But when people use a dating site, they sometimes bring emotions, vulnerability, or feelings of loneliness along in their dating search. This is an ideal situation for the Internet scammer, as they typically count on people to be preoccupied with achieving positive online dating results.
The IC3 said it fields an average of 15 date-site-related complaints a day. According to the government agency, it receives calls that equal a daily loss of nearly $138,000.
IC3’s 2011 Internet Crime Report consisted of 314,246 complaints last year. Out of those complaints, 115,903 spoke of a financial loss, and the monetary sum of those duped equaled $500 million. Sadly, many of those monetary losses were attached to romance scams. The IC3 report also showed that lonely, middle-aged, and elderly people are at equal risk of being tricked by a romance scam. People over the age of 40, those divorced, widowed, or disabled, are also common targets of dating site scammers.
Common crimes in dating site scams include users being asked for money. Both men and women have reported being asked for plane tickets, so the online companion can visit, and thrust the relationship towards a face-to-face interaction. Victims have also reported money requests for health issues, family funeral arrangements, and a host of other bleak sounding circumstances.
But dating site scams aren’t always based on finances. The sheer invisibility of the Internet allows people to adopt all kinds of fake personas and intentions. Married men, registered sex offenders and convicted con artists have all been busted for using dating sites, so be extra careful.
Under new regulations recently enacted in California, dating sites like Sparks Networks, Match.com and eHarmony have agreed to start using background checks on its sites, and other dating sites will soon do the same. The background check will search if users had past identity theft crimes, sexual assault cases or records of violence.
California Attorney General Kamala D. Harris also said the sites will have “rapid abuse reporting systems,” which is a safety tutorial that shows people how to avoid romance scams and how to meet people offline in a safe manner.
How did major dating sites like eHarmony fare with Consumer Affairs readers? Not that well.
Theresa of South Haven, Mich. sadly writes, “I give up. I don’t have any luck connecting with someone and then when I do, they are scammers. I am a widow and these guys are breaking my heart all over again. I belong to a few other sites and it’s the same thing. I want to cancel my membership, and I would also like to see if I could get some of my money back. I feel that I have been ripped off.”
Other Consumer Affairs readers have tried to get their money back, but were unsuccessful.
“I tried repeatedly to cancel membership, and was not only continually billed, but despite five phone calls and reassurance with each call that a manager ‘at headquarters’ would call me to resolve matters, I was never contacted,” said Belinda of Vermont.
Did eHarmony competitors Match.com do any better in our Consumer Affairs complaints and review section?
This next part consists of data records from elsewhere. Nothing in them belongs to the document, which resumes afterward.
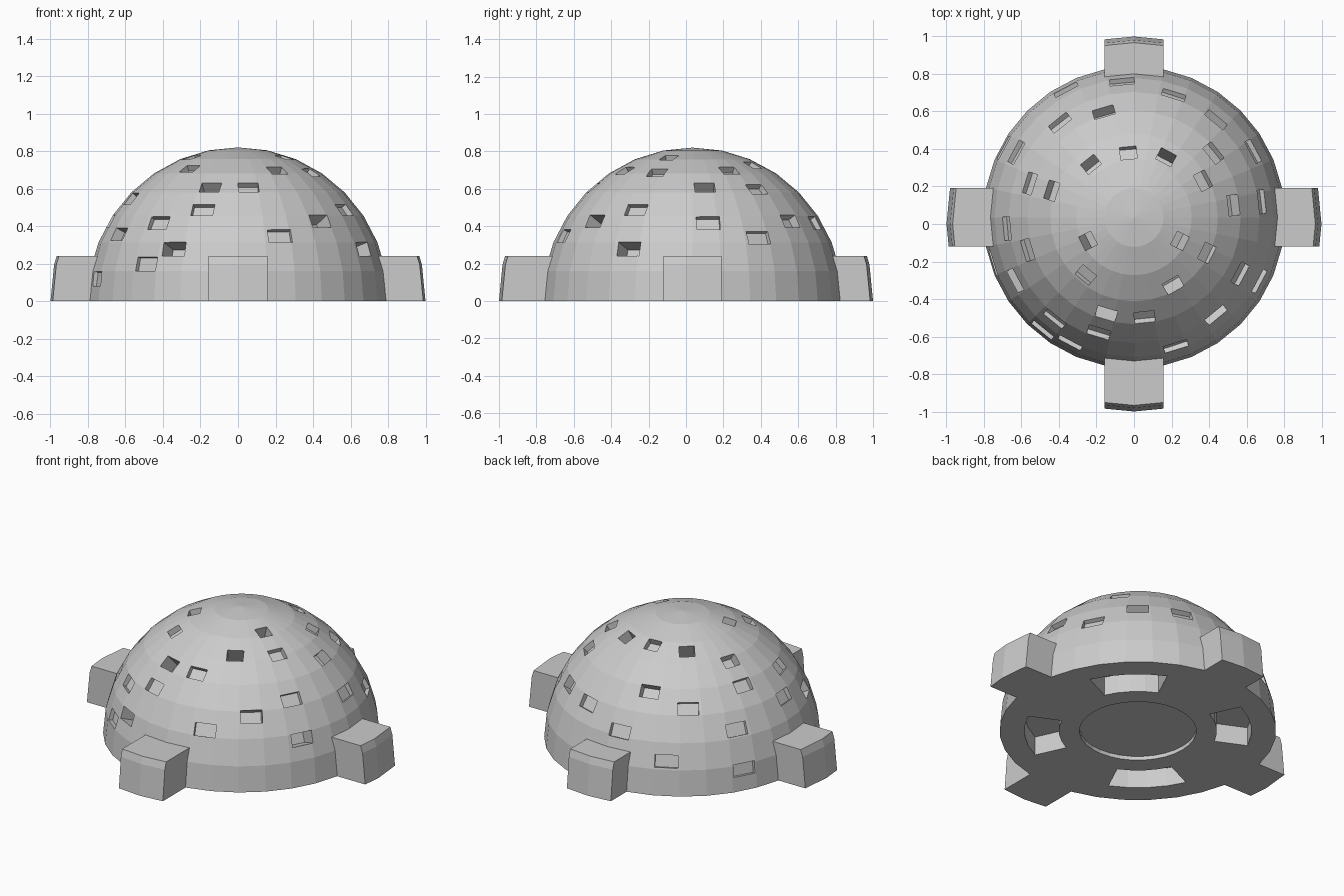
import bpy, bmesh
from math import radians, cos, sin, sqrt
from mathutils import Matrix, Vector

if "Cube" in bpy.data.objects:
    bpy.data.objects.remove(bpy.data.objects["Cube"])

CY, R, H = 0.035, 0.805, 0.82


def to_object(name, bm):
    bmesh.ops.recalc_face_normals(bm, faces=bm.faces)
    me = bpy.data.meshes.new(name)
    bm.to_mesh(me)
    bm.free()
    ob = bpy.data.objects.new(name, me)
    bpy.context.collection.objects.link(ob)
    return ob


def hemisphere(name, radius, height, y, bottom):
    bm = bmesh.new()
    bmesh.ops.create_uvsphere(bm, u_segments=32, v_segments=16, radius=1)
    bmesh.ops.bisect_plane(bm, geom=bm.verts[:] + bm.edges[:] + bm.faces[:],
                           plane_co=(0, 0, bottom), plane_no=(0, 0, -1),
                           clear_outer=True)
    bmesh.ops.holes_fill(bm, edges=[e for e in bm.edges if e.is_boundary])
    bmesh.ops.transform(bm, verts=bm.verts,
                        matrix=Matrix.Translation((0, y, 0)) @ Matrix.Diagonal((radius, radius, height, 1)))
    return to_object(name, bm)


def add_prism(bm, outline, z0, z1):
    low = [bm.verts.new((x, y, z0)) for x, y in outline]
    top = [bm.verts.new((x, y, z1)) for x, y in outline]
    bm.faces.new(low[::-1])
    bm.faces.new(top)
    n = len(low)
    for i in range(n):
        j = (i + 1) % n
        bm.faces.new((low[i], low[j], top[j], top[i]))


def boolean(ob, other, op):
    m = ob.modifiers.new(op.lower(), 'BOOLEAN')
    m.object, m.operation, m.solver = other, op, 'EXACT'
    m.use_self = True
    other.hide_render = True
    other.hide_set(True)


# window recesses: azimuth, height, depth
windows = [
    (95, .74, .03), (129, .73, .1), (62, .73, .1), (207, .77, .1), (333, .77, .1),
    (106, .56, .06), (95, .34, .03), (118, .21, .03), (128, .49, .03), (151, .36, .03),
    (162, .56, .03), (162, .67, .05), (185, .43, .03), (197, .55, .03), (230, .71, .03),
    (208, .36, .06), (231, .20, .03), (243, .28, .12), (253, .49, .03), (254, .61, .1),
    (276, .61, .03), (300, .70, .1), (288, .35, .03), (310, .43, .1), (334, .69, .03),
    (333, .28, .12), (7, .61, .06), (7, .42, .03), (28, .70, .03), (39, .60, .03),
    (29, .34, .03), (50, .43, .05), (72, .42, .03), (152, .13, .03), (198, .12, .03),
    (232, .42, .03), (332, .49, .03)]

dome = hemisphere("dome", R, H, CY, 0)

cut = bmesh.new()
for az, z, depth in windows:
    a = radians(az)
    r = R * sqrt(1 - (z / H) ** 2)
    n = Vector((cos(a) * r, sin(a) * r, z)).normalized()
    t = Vector((-sin(a), cos(a), 0))
    u = n.cross(t)
    centre = Vector((0, CY, 0)) + n * (0.805 - depth + 0.1)
    rot = Matrix((t, u, n)).transposed().to_4x4()
    size = Matrix.Diagonal((0.05 + 0.11 * r, 0.076, 0.2, 1))
    bmesh.ops.create_cube(cut, size=1, matrix=Matrix.Translation(centre) @ rot @ size)

# curved slots and round recess in the underside
for q in range(4):
    arc = [radians(45 + 90 * q + d) for d in (-20, -10, 0, 10, 20)]
    outline = [(0.66 * cos(a), CY + 0.66 * sin(a)) for a in arc]
    outline += [(0.46 * cos(a), CY + 0.46 * sin(a)) for a in reversed(arc)]
    add_prism(cut, outline, -0.1, 0.12)
ring = [radians(i * 11.25) for i in range(32)]
add_prism(cut, [(0.34 * cos(a), CY + 0.34 * sin(a)) for a in ring], -0.1, 0.025)
boolean(dome, to_object("recess_cutter", cut), 'DIFFERENCE')

# four entrance blocks with outer ends trimmed by a larger sphere
trim = hemisphere("block_trimmer", 1, 1, 0, -0.5)
for name, deg in (("right_block", 0), ("back_block", 90), ("left_block", 180), ("front_block", 270)):
    bm = bmesh.new()
    add_prism(bm, [(0.69, -0.156), (1.2, -0.156), (1.2, 0.156), (0.69, 0.156)], 0, 0.24)
    bmesh.ops.transform(bm, verts=bm.verts,
                        matrix=Matrix.Translation((0, CY, 0)) @ Matrix.Rotation(radians(deg), 4, 'Z'))
    boolean(to_object(name, bm), trim, 'INTERSECT')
A big, fat, colossal-sized no.
Earlier this month, Steven of Ocala, Fla. wrote about eHarmony: “I have received mostly scammers’ winks, IMs and messages since I signed up. Right away, they ask for a Yahoo address, or send me a link to look at their “photos.” Yesterday, I received a dozen or so messages from a site called OurTime.com. First time I had ever heard from them or about them. They had my photos and profile from Match.com, and my credit card info. The same credit card I used to sign up for Match.com. Today, Saturday, I received a notice that they would be automatically billing my credit card $19.95 to renew my subscription.”
Mind you, Steven never signed up to be on OurTime.com in the first place.
What to do
So the moral of the online dating story is:
1.) Be sure to think long and hard before jumping headfirst into a dating site.
2.) Before joining, be sure you are fully aware of the sites reimbursement and cancellation clauses.
3.) Be sure to not let any scam, whether it be by a dating site or any other entity, go unchallenged.